Victoria’s large energy users have been included in the Victorian Energy Efficiency Target (VEET) on an opt-in basis – meaning those which have worthwhile energy efficiency opportunities will be able to join the scheme.
The scheme requires energy retailers to achieve emissions reduction targets by helping energy users improve their efficiency and has recently expanded to support a range of energy-saving activities relevant to industry.
These include a methodology where a business can design an efficiency project tailored to its own circumstances and be credited on the basis of an engineering assessment of project savings.
The expansion is said to make the VEET relevant to many more businesses.
“While the VEET has overall benefits, which companies should be conscious of, supporting efficiency projects also has costs which energy retailers pass through to their customers,” saidTim Piper, Victoria’s brand head at the Australian Industry (Ai) Group.
“For years, Ai Group has strongly argued the case that industry should bear the costs only where it can share in the benefits. We have also provided considerable analysis and advice to underpin a practical way forward and offer the best advice to Government.”
From August, sites that use more than 100 terajoules of energy or more each year will be exempt from the costs of the VEET unless they choose to opt in.
If they do so, they will be allowed to receive VEET support for their efficiency projects, but will also be required to share in the costs of the scheme.

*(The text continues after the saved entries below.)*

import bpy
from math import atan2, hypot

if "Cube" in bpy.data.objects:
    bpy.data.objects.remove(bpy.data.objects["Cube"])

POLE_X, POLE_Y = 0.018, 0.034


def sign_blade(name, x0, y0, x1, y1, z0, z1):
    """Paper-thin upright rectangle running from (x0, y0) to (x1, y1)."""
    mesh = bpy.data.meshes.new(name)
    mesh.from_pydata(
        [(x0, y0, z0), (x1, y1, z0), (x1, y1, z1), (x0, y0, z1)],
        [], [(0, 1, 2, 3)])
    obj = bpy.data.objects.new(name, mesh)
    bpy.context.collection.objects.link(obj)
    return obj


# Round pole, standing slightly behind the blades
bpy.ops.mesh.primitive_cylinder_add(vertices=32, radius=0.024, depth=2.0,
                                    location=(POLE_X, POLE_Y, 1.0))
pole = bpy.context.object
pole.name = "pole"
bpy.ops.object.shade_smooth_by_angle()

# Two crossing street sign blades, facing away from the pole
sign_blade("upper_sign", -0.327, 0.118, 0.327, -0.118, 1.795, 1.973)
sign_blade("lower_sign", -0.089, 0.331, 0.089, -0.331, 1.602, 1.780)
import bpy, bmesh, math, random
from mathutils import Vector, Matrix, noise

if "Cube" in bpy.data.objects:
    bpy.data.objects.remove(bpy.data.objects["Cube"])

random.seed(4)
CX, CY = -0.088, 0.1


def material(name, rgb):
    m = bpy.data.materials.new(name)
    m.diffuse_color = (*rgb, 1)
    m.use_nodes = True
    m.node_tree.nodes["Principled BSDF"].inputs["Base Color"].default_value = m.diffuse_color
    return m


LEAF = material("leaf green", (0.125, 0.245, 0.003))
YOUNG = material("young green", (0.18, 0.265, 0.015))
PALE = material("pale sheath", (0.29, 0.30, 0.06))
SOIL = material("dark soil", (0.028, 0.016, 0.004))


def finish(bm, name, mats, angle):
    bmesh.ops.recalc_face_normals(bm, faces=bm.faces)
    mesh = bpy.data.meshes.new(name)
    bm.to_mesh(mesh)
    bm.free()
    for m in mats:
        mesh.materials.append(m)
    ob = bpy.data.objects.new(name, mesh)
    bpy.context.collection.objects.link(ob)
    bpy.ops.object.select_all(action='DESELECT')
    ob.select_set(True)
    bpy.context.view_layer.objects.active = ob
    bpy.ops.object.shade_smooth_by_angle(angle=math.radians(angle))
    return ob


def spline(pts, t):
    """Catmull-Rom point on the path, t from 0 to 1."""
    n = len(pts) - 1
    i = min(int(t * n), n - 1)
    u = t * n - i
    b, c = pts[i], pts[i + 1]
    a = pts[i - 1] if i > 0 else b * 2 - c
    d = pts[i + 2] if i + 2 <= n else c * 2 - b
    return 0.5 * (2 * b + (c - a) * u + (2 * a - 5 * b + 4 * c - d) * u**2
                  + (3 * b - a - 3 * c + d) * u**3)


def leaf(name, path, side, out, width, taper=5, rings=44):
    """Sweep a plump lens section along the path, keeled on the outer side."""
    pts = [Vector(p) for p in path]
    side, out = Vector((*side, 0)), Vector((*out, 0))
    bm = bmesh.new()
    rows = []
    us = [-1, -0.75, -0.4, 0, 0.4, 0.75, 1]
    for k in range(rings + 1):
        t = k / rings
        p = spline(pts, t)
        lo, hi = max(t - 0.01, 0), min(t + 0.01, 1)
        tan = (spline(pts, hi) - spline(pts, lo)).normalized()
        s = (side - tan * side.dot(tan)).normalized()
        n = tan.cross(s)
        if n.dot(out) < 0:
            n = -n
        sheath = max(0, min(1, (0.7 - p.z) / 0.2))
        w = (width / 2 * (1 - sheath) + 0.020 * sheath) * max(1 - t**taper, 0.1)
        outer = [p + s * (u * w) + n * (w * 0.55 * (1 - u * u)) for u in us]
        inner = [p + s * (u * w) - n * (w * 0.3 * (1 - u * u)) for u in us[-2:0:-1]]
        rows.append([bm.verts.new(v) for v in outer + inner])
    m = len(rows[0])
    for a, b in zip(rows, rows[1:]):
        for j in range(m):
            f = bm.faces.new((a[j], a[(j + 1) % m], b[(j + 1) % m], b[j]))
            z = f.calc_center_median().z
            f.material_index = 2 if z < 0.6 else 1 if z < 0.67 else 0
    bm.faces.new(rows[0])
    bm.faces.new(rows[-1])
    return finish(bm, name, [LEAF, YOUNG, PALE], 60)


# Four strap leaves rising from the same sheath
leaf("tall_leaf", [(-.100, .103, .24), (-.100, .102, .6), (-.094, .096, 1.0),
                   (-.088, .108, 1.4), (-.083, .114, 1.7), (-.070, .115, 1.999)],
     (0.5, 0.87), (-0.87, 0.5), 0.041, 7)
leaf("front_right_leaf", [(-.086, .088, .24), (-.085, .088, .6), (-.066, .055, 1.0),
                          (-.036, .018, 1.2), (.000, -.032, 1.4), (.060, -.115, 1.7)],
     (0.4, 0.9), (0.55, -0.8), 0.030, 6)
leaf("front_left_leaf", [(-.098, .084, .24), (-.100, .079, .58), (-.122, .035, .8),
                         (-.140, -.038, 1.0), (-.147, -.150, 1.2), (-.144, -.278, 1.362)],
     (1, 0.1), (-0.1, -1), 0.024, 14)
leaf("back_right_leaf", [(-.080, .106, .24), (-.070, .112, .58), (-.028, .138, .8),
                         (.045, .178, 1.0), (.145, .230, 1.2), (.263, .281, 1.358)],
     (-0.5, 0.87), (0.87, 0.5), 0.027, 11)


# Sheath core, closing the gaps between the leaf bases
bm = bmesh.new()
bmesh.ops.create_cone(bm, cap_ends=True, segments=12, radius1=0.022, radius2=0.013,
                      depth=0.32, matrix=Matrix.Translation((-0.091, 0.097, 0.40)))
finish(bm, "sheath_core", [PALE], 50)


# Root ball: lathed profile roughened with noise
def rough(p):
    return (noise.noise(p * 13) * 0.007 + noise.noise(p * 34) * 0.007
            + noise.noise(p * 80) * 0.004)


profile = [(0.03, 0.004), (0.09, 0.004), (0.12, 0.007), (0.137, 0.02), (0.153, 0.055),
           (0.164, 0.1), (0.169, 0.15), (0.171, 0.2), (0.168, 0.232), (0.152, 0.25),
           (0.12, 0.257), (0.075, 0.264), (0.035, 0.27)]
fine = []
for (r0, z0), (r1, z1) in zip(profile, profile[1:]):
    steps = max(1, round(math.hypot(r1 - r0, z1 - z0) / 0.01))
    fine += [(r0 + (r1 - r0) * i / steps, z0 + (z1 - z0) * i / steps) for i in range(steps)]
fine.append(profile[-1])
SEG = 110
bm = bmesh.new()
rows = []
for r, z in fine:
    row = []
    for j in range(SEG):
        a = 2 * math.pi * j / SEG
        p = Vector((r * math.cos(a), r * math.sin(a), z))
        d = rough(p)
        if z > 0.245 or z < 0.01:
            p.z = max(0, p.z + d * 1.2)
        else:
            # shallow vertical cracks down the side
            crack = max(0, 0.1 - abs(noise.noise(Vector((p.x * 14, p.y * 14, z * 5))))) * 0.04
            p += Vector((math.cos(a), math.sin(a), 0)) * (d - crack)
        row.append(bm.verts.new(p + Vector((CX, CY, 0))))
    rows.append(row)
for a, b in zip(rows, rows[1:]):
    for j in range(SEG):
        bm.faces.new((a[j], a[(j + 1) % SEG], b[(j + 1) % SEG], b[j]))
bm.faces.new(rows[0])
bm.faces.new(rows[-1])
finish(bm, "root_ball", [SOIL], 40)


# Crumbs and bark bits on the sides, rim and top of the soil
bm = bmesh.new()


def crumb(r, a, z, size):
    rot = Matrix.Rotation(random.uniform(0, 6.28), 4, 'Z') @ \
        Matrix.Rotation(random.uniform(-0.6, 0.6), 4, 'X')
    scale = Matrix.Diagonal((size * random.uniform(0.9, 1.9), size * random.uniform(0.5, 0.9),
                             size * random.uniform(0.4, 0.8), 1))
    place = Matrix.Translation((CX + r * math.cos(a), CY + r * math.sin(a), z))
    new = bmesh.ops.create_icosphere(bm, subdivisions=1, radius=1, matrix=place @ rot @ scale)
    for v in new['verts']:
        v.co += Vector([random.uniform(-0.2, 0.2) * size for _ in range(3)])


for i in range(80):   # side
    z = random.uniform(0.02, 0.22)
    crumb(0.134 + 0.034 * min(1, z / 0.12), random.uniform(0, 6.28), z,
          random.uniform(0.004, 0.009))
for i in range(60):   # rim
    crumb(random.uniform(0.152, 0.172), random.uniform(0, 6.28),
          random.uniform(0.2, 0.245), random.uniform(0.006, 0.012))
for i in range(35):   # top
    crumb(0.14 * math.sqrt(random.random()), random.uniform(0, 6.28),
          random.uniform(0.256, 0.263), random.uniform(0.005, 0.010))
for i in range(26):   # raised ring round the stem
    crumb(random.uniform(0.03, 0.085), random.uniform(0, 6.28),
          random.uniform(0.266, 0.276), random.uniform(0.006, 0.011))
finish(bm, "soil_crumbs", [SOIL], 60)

“With electricity and gas prices at painfully high levels, there has never been a better time to use energy more productively,” Piper added.